Look through the lines below; wherever the word "label" appears, copy that line.

---------- Provided records ----------

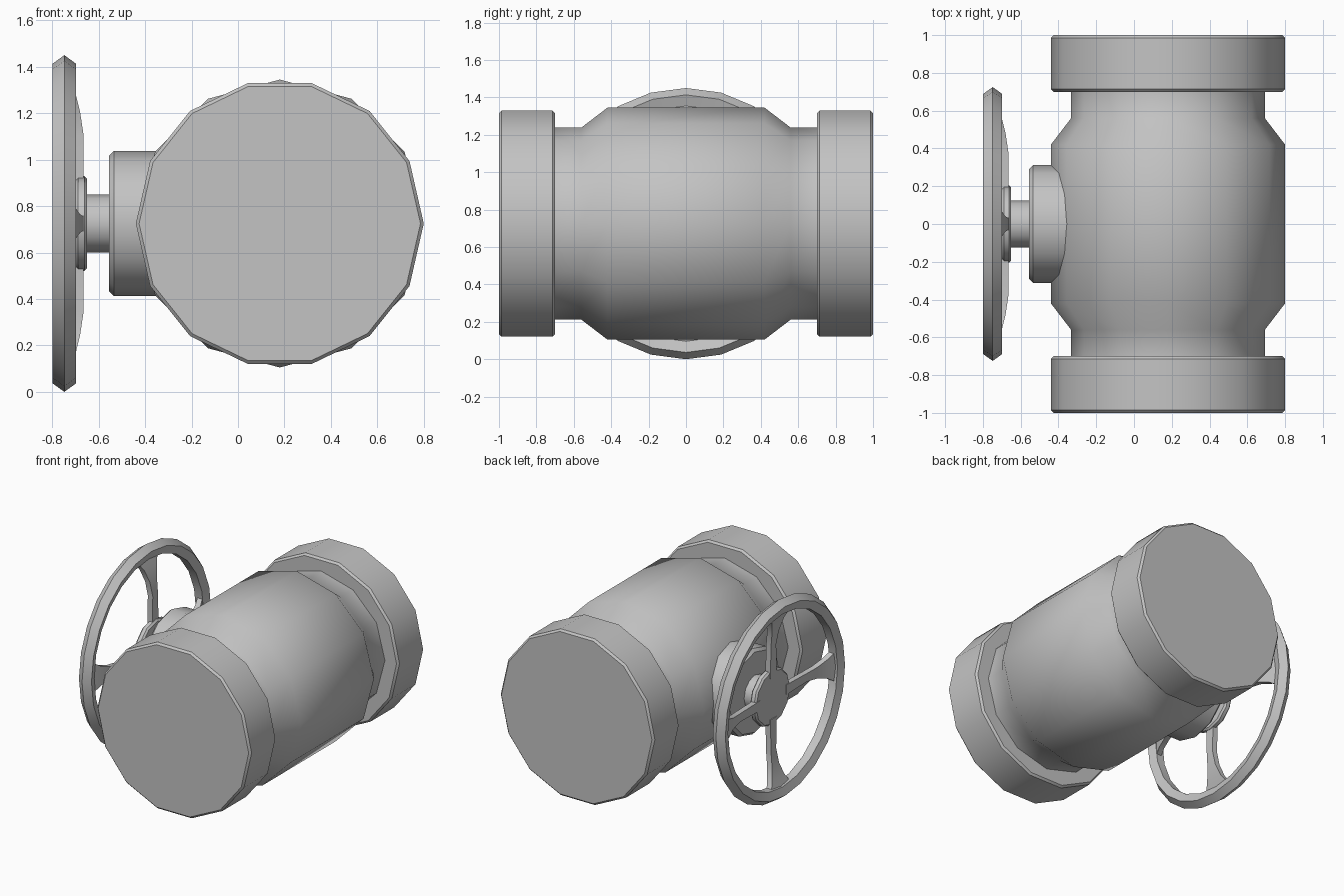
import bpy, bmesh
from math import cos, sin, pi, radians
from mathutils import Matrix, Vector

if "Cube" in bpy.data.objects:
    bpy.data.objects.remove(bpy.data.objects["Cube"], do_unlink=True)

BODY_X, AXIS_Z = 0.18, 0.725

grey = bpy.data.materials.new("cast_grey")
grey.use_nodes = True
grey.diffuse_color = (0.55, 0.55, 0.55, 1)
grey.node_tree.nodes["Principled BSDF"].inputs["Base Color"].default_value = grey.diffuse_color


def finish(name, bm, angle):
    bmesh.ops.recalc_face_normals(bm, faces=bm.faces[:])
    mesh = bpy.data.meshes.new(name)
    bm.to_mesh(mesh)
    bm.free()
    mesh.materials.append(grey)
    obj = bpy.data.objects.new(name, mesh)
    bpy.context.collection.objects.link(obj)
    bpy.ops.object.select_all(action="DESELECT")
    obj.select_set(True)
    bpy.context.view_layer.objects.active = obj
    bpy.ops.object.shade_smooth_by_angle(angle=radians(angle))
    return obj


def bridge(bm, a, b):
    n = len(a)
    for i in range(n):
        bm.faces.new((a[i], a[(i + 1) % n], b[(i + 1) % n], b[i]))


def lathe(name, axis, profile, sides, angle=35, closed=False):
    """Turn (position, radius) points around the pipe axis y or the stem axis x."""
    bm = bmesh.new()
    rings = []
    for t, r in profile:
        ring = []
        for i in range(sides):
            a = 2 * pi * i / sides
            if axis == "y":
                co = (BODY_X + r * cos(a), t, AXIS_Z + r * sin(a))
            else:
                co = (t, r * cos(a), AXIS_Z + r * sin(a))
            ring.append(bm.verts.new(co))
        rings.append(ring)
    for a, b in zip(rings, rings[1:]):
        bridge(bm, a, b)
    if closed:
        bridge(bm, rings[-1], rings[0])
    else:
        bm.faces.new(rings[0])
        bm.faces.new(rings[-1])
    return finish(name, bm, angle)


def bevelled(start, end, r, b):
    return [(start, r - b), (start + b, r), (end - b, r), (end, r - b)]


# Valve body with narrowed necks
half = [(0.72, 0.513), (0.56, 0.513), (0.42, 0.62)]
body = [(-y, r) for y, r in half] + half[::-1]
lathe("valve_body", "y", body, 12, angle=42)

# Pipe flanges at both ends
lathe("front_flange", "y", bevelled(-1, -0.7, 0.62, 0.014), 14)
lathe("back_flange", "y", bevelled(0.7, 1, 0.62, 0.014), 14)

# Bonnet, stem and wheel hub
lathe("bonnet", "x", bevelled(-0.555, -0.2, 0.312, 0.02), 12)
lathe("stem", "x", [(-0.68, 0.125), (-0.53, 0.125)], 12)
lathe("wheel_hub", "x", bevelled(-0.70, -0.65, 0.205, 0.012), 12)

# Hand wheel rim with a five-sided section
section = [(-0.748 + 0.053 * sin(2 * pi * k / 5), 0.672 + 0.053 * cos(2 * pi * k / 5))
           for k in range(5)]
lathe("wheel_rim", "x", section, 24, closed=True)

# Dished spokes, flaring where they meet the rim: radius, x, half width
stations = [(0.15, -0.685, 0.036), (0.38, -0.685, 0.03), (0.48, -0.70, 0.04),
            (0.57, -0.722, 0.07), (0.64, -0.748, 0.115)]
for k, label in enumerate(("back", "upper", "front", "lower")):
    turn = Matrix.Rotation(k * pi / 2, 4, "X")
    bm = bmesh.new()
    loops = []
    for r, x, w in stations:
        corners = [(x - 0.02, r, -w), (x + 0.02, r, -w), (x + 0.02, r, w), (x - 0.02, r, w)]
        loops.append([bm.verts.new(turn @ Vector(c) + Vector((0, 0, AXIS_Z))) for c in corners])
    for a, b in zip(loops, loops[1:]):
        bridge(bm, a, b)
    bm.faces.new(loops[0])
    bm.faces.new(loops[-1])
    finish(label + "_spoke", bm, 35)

----------

### [Your solution]
for k, label in enumerate(("back", "upper", "front", "lower")):
    finish(label + "_spoke", bm, 35)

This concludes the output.